This message was posted on behalf of Intel Corporation
Hi, SujitPandey, Thank you very much for joining the Intel® Processors communities.
In regard to that link, remember that is a 3rd party link, the information in there is not officially validated by Intel, so we cannot confirm it is correct. Besides that it is also related to AMD and there is no information in our documents about those processors. The processor’s information we support is strictly for Intel units.
I can see on that link, that the processor showing is the Intel® Xeon® Processor E5-2699A v4, on the link below you will be able to confirm that it supports a dual socket configuration, please check “Max CPU Configuration”:
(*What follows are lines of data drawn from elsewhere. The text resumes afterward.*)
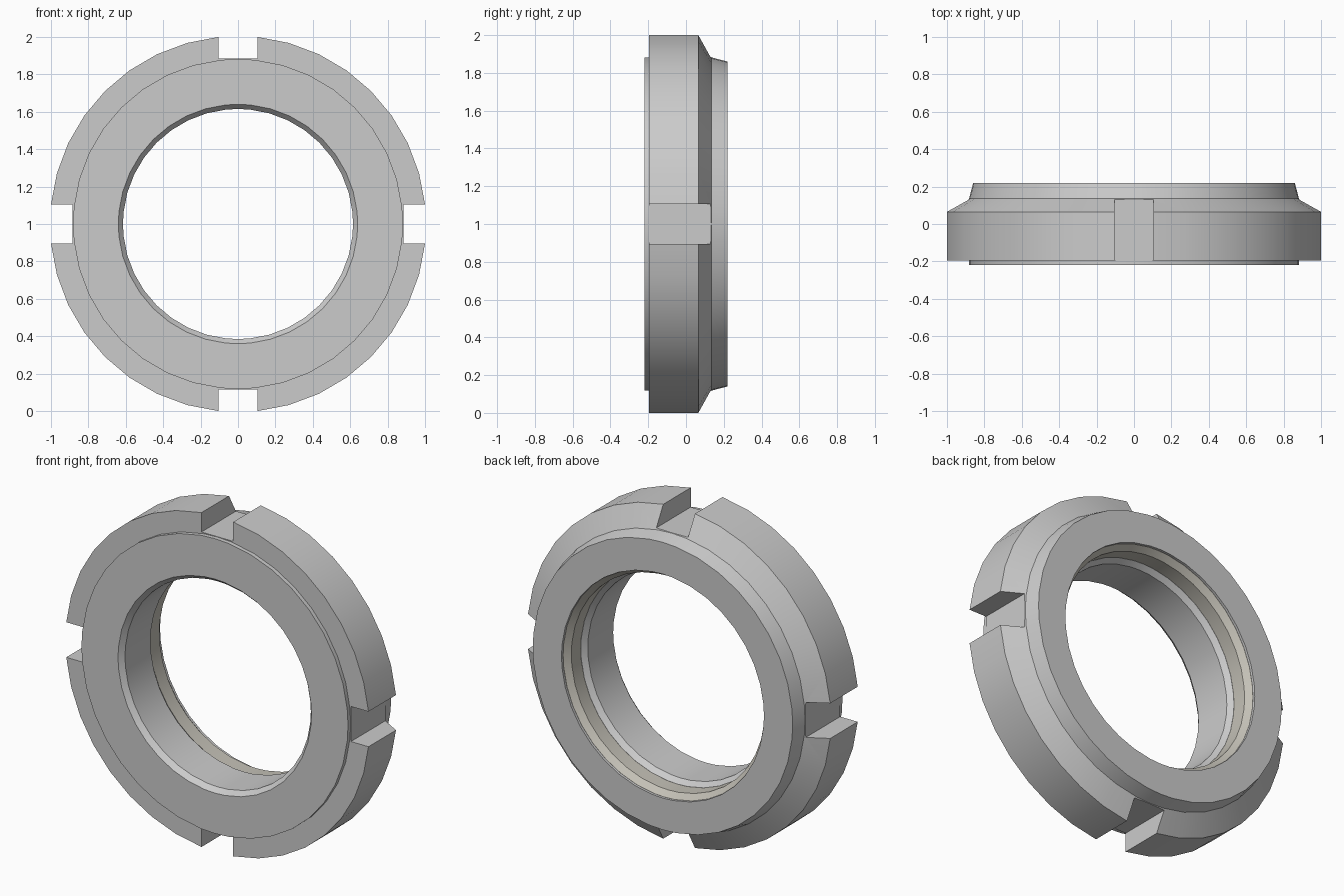
import bpy, bmesh, math

if "Cube" in bpy.data.objects:
    bpy.data.objects.remove(bpy.data.objects["Cube"])

NOTCH_W = 0.105      # half width of a spanner slot
R_OUT = math.hypot(1.0, NOTCH_W)
EDGE = math.degrees(math.asin(NOTCH_W / R_OUT))
STEP = (90 - 2 * EDGE) / 8
# ring angles include the slot edges, so the slots cut on clean lines
ANGLES = [math.radians(q * 90 + a) for q in range(4)
          for a in [0] + [EDGE + STEP * k for k in range(9)]]


def revolve(name, profile):
    """Closed (radius, y) profile swept around the y axis at z = 1."""
    bm = bmesh.new()
    rings = [[bm.verts.new((r * math.cos(a), y, 1 + r * math.sin(a)))
              for r, y in profile] for a in ANGLES]
    n, m = len(rings), len(profile)
    for i in range(n):
        a, b = rings[i], rings[(i + 1) % n]
        for j in range(m):
            k = (j + 1) % m
            bm.faces.new((a[j], a[k], b[k], b[j]))
    bmesh.ops.recalc_face_normals(bm, faces=bm.faces)
    mesh = bpy.data.meshes.new(name)
    bm.to_mesh(mesh)
    bm.free()
    obj = bpy.data.objects.new(name, mesh)
    bpy.context.collection.objects.link(obj)
    return obj


def activate(obj):
    bpy.ops.object.select_all(action='DESELECT')
    obj.select_set(True)
    bpy.context.view_layer.objects.active = obj


# Metal nut body with a stepped front, chamfered back and insert groove
nut = revolve("nut_body", [
    (0.64, -0.22), (0.882, -0.22), (0.882, -0.195), (R_OUT, -0.195),
    (R_OUT, 0.065), (0.882, 0.135), (0.86, 0.22), (0.67, 0.22),
    (0.67, 0.205), (0.74, 0.205), (0.74, 0.08), (0.64, 0.08),
    (0.615, 0.05), (0.615, -0.19)])

# Four spanner slots around the rim
FLOOR = 0.884
for i in range(4):
    a = i * math.pi / 2
    d = FLOOR + 0.2
    bpy.ops.mesh.primitive_cube_add(
        size=1, location=(d * math.cos(a), 0, 1 + d * math.sin(a)),
        rotation=(0, -a, 0))
    cutter = bpy.context.object
    cutter.name = "slot_cutter"
    cutter.scale = (0.4, 0.8, 2 * NOTCH_W)
    cutter.hide_render = True
    activate(nut)
    mod = nut.modifiers.new("slot", 'BOOLEAN')
    mod.operation = 'DIFFERENCE'
    mod.solver = 'EXACT'
    mod.object = cutter
    bpy.ops.object.modifier_apply(modifier=mod.name)
    bpy.data.objects.remove(cutter)

# Locking insert seated in the groove
insert = revolve("locking_insert", [
    (0.739, 0.204), (0.67, 0.204), (0.64, 0.17), (0.64, 0.081), (0.739, 0.081)])
mat = bpy.data.materials.new("insert_beige")
mat.diffuse_color = (0.55, 0.53, 0.47, 1)
mat.use_nodes = True
mat.node_tree.nodes["Principled BSDF"].inputs["Base Color"].default_value = mat.diffuse_color
insert.data.materials.append(mat)

for obj in (nut, insert):
    activate(obj)
    bpy.ops.object.shade_smooth_by_angle(angle=math.radians(25))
If the processor supports Hyper-Threading Technology and it has 64 cores, then the operating system will see 64 physical cores and 128 logical cores. The Intel® Xeon® Processor E5-2699A v4 has 22 cores, so if you use 2 of them, the you will have 44 cores, but the operating system will detect 88 cores as shown in the picture, so you are right in assuming that if the total cores is 64 then the maximum number of threads that can execute is 128.
In regard to your question about how the frequency works it and the knowledgebase article, the following link is for the technical product specification for that processor’s family, in there you will find additional details about how the processor works, normally the frequency is shared between the cores that are active, so depending on the work load and tasks the processor is handling, the active cores can be just 1 or 2, and based on that is how the frequency will be shared:
Any further questions, please let me know.